Benning, Boimistruck and McGill would endure baptismal by fire, which would be a failure from an organizational standpoint.
Boimistruck, while not known for being a physical force, was probably the best player of the three for the first 20 games that season, but injuries woes would eventually take their toll and he was completely out of hockey by age 22.
Benning was like a teenager who had been dropped on another planet. My one enduring memory of him, though, is seeing him sit alone at Maple Leaf Gardens, wearing his Portland Winterhawks leather jacket and watching the Toronto Marlboros practice. Who knew this would be the educational process for a future top NHL scout and player evaluator?

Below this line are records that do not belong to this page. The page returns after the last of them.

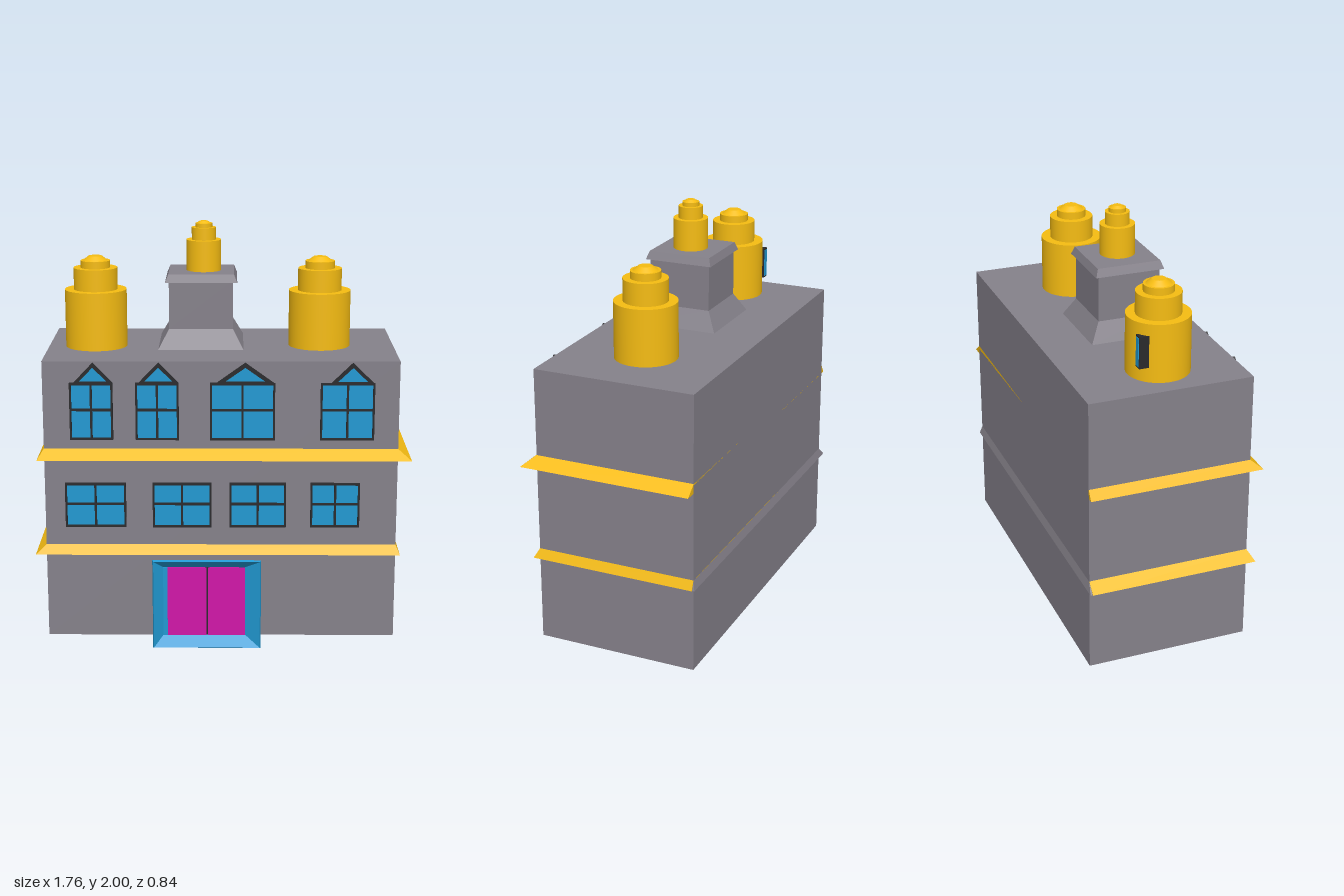
import * as THREE from 'three';

const mat = (color, side = THREE.FrontSide) => new THREE.MeshStandardMaterial({ color, side });
const WALL = mat(0x85818a), GOLD = mat(0xf5bc12), BLUE = mat(0x2199d2, THREE.DoubleSide);
const DARK = mat(0x2a2a2c), PINK = mat(0xd016a8);
const FRONT = 0.365, BACK = -0.413;

function add(parent, name, geometry, material) {
  const mesh = new THREE.Mesh(geometry, material);
  mesh.name = name;
  parent.add(mesh);
  return mesh;
}

// Box given by its limits
function block(x0, x1, y0, y1, z0, z1) {
  return new THREE.BoxGeometry(x1 - x0, y1 - y0, z1 - z0)
    .translate((x0 + x1) / 2, (y0 + y1) / 2, (z0 + z1) / 2);
}

// Tapered block between two rectangles [x0, x1, z0, z1]
function taper(bottom, y0, top, y1) {
  const g = new THREE.BoxGeometry(1, 1, 1);
  const p = g.attributes.position;
  for (let i = 0; i < p.count; i++) {
    const up = p.getY(i) > 0;
    const r = up ? top : bottom;
    p.setXYZ(i, p.getX(i) < 0 ? r[0] : r[1], up ? y1 : y0, p.getZ(i) < 0 ? r[2] : r[3]);
  }
  g.computeVertexNormals();
  return g;
}

function polygon(points) {
  return new THREE.Shape(points.map(([x, y]) => new THREE.Vector2(x, y)));
}

const rect = (x0, x1, y0, y1) => [[x0, y0], [x1, y0], [x1, y1], [x0, y1]];

function extrude(shape, z, depth) {
  return new THREE.ExtrudeGeometry(shape, { depth, bevelEnabled: false }).translate(0, 0, z);
}

// Four-pane window: dark frame with holes over a blue pane
function makeWindow(x0, x1, y0, y1) {
  const g = new THREE.Group();
  g.name = 'window';
  const e = 0.009, m = 0.005, cx = (x0 + x1) / 2, cy = y0 + (y1 - y0) * 0.53;
  const frame = polygon(rect(x0, x1, y0, y1));
  for (const [a, b] of [[x0 + e, cx - m], [cx + m, x1 - e]])
    for (const [c, d] of [[y0 + e, cy - m], [cy + m, y1 - e]])
      frame.holes.push(polygon(rect(a, b, c, d)));
  add(g, 'windowFrame', extrude(frame, FRONT, 0.018), DARK);
  add(g, 'windowPane', block(x0 + 0.004, x1 - 0.004, y0 + 0.004, y1 - 0.004, FRONT, FRONT + 0.008), BLUE);
  return g;
}

// Triangular light above an upper window
function makePediment(x0, x1, y0, y1) {
  const g = new THREE.Group();
  g.name = 'pediment';
  const cx = (x0 + x1) / 2, w = (x1 - x0) / 2;
  const inner = [[cx - w * 0.72, y0 + 0.007], [cx + w * 0.72, y0 + 0.007], [cx, y1 - 0.021]];
  const frame = polygon([[x0, y0], [x1, y0], [cx, y1]]);
  frame.holes.push(polygon(inner));
  add(g, 'pedimentFrame', extrude(frame, FRONT, 0.018), DARK);
  add(g, 'pedimentPane', extrude(polygon(inner), FRONT, 0.008), BLUE);
  return g;
}

// Stepped round turret: steps are [bottom radius, top radius, height at top]
function makeTurret(name, x, z, base, steps) {
  const g = new THREE.Group();
  g.name = name;
  let y = base;
  for (const [r0, r1, top] of steps) {
    add(g, 'turretTier', new THREE.CylinderGeometry(r1, r0, top - y, 48), GOLD)
      .position.set(x, (y + top) / 2, z);
    y = top;
  }
  return g;
}

// Thin flared surround: rectangles [x0, x1, y0, y1, z] joined in order
function flare(rings) {
  const pos = [], idx = [];
  for (let s = 0; s < rings.length - 1; s++) {
    for (let k = 0; k < 4; k++) {
      const b = pos.length / 3;
      for (const [r, c] of [[s, k], [s, (k + 1) % 4], [s + 1, (k + 1) % 4], [s + 1, k]]) {
        const [x0, x1, y0, y1, z] = rings[r];
        const [x, y] = rect(x0, x1, y0, y1)[c];
        pos.push(x, y, z);
      }
      idx.push(b, b + 1, b + 2, b, b + 2, b + 3);
    }
  }
  const g = new THREE.BufferGeometry();
  g.setAttribute('position', new THREE.Float32BufferAttribute(pos, 3));
  g.setIndex(idx);
  g.computeVertexNormals();
  return g;
}

export function createModel() {
  const model = new THREE.Group();
  model.name = 'building';

  // Main body
  add(model, 'walls', block(-0.83, 0.82, 0.057, 1.4, BACK, FRONT), WALL);

  // Ledges, flush with the wall on top and flared below
  const wallRect = [-0.83, 0.82, BACK, FRONT];
  add(model, 'lowerLedge', taper([-0.88, 0.84, BACK, 0.39], 0.47, wallRect, 0.515), GOLD);
  add(model, 'lowerLedgeBack', taper([-0.875, 0.835, -0.424, -0.4], 0.47, [-0.83, 0.82, BACK, -0.4], 0.513), WALL);
  add(model, 'upperLedge', taper([-0.86, 0.88, BACK, 0.42], 0.94, wallRect, 0.985), GOLD);

  // Windows
  for (const [a, b] of [[-0.735, -0.45], [-0.325, -0.05], [0.035, 0.3], [0.415, 0.645]])
    model.add(makeWindow(a, b, 0.605, 0.82));
  for (const [a, b, c, d] of [
    [-0.705, -0.505, -0.685, -0.505], [-0.4, -0.2, -0.385, -0.2],
    [-0.055, 0.245, -0.025, 0.24], [0.455, 0.705, 0.505, 0.7]]) {
    model.add(makeWindow(a, b, 1.03, 1.3));
    model.add(makePediment(c, d, 1.3, 1.395));
  }

  // Entrance: flared surround, two doors and the floor strip beneath
  const entrance = new THREE.Group();
  entrance.name = 'entrance';
  model.add(entrance);
  add(entrance, 'doorSurround', flare([
    [-0.28, 0.11, 0.057, 0.4, FRONT], [-0.325, 0.18, 0.006, 0.44, 0.405],
    [-0.33, 0.185, 0, 0.445, 0.392], [-0.285, 0.115, 0.05, 0.4, FRONT]]), BLUE);
  add(entrance, 'doorPost', block(-0.28, -0.26, 0.057, 0.4, FRONT, FRONT + 0.006), BLUE);
  add(entrance, 'doorGap', block(-0.08, -0.06, 0.057, 0.4, FRONT, FRONT + 0.002), DARK);
  for (const [a, b] of [[-0.26, -0.074], [-0.067, 0.11]])
    add(entrance, 'door', block(a, b, 0.057, 0.4, FRONT, FRONT + 0.005), PINK);
  add(entrance, 'floorStrip', block(-0.11, 0.14, 0.053, 0.06, BACK + 0.01, FRONT), BLUE);

  // Roof block with flared foot and cap
  const roofBlock = new THREE.Group();
  roofBlock.name = 'roofBlock';
  model.add(roofBlock);
  const shaft = [-0.25, 0.05, -0.147, 0.153];
  add(roofBlock, 'roofBlockFoot', taper([-0.3, 0.1, -0.197, 0.203], 1.42, shaft, 1.51), WALL);
  add(roofBlock, 'roofBlockShaft', block(-0.25, 0.05, 1.51, 1.74, -0.147, 0.153), WALL);
  add(roofBlock, 'roofBlockCap', taper([-0.268, 0.07, -0.163, 0.168], 1.73, [-0.252, 0.055, -0.15, 0.155], 1.768), WALL);

  // Turrets
  model.add(makeTurret('rightTurret', -0.604, 0, 1.4,
    [[0.147, 0.147, 1.675], [0.104, 0.104, 1.778], [0.07, 0.07, 1.812], [0.058, 0.032, 1.833]]));
  model.add(makeTurret('leftTurret', 0.465, -0.02, 1.4,
    [[0.147, 0.147, 1.668], [0.104, 0.104, 1.773], [0.07, 0.07, 1.808], [0.058, 0.032, 1.828]]));
  model.add(makeTurret('middleTurret', -0.088, 0.007, 1.765,
    [[0.082, 0.082, 1.913], [0.057, 0.057, 1.971], [0.04, 0.04, 1.99], [0.034, 0.02, 2]]));

  // Slit window on the back of the right turret
  add(model, 'slitFrame', block(-0.72, -0.68, 1.47, 1.62, -0.136, -0.09), DARK);
  add(model, 'slitPane', block(-0.714, -0.686, 1.477, 1.613, -0.139, -0.13), BLUE);

  return model;
}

Bob McGill fared the best of the three and would have the longest NHL career. He now is a broadcaster with Leafs TV.
The following year, in 1982-83, a new defensive prodigy surfaced in 19-year-old Gary Nylund. The third overall selection that year seemed to have the size and maturity to make a more successful transition into the NHL that had eluded the other three. Unfortunately, Nylund would need serious knee surgery after being injured in an exhibition game and would play just 18 NHL games at the end of that season.
In 1984-85, Al Iafrate was the teenager rushed into the mix. This might have been the most glaring example of a player being ushered into the NHL way too soon. The 18-year-old had played a grand total of just 10 games the previous year with the Belleville Bulls after a negative experience with the U.S. Olympic team.
Iafrate needed time to grow on the ice, but more importantly he needed time to just be a goofball teenager off the ice. Despite management’s miscalculation, he was still able to enjoy a decent NHL career.
Luke Richardson (18) actually had a decent rookie season in 1987-88, but struggled in his second year as he began to spend time as a healthy scratch. He would eventually join all of the above players as teenage Toronto Maple Leafs who definitely would have benefited from remaining with their junior team at least another season.
Almost two decades later, the same would be said about Luke Schenn. At 19 years old in 2008-09, Schenn represented great things for the team’s future — much like Matthews and Marner do today.
Similar to what happened two decades earlier, Schenn would never blossom into that All-Star stud defenceman on the Leafs’ blue line. He has evolved into a journeyman rearguard currently playing in Arizona, but he definitely could have been better off had he played one more year in junior.
GOT IT RIGHT
This is the category that Matthews and Marner hope to join at the conclusion of this season.
First up is Wendel Clark in 1985-86. As a 19-year-old, he took the hockey world — and the city of Toronto — by storm as he brought respectability back to a Leafs team that had finished dead last the year before (sound familiar?).
Clark led the Leafs in both goals (34) and penalty minutes (227) that season, helping the Leafs get back to the playoffs where they upset the heavily-favoured Chicago Blackhawks in the first round.
A year later in 1986-87, Vincent Damphousse (19) would have a less sensational (but still very strong) rookie campaign with the Leafs. He started the season at centre but was shifted over to the wing after being dominated by Steve Yzerman in an early-season game against the Detroit Red Wings. The move kicked off a long and successful NHL career, beginning with a 46-point rookie year as a teen with 21 goals and 25 assists.
For our third (and most recent) teenage success story, let’s go to the blue line. Personally, I was worried when the Leafs included a 19-year-old Morgan Rielly on their NHL roster in 2013-14, but the rearguard now continues to be viewed as that stud defenceman the Leafs were hoping for on their blue line for many years to come.
So the Toronto Teenage Maple Leafs Club will have two additions at the end of this season, and they look like they will be two names added to the “got it right” category.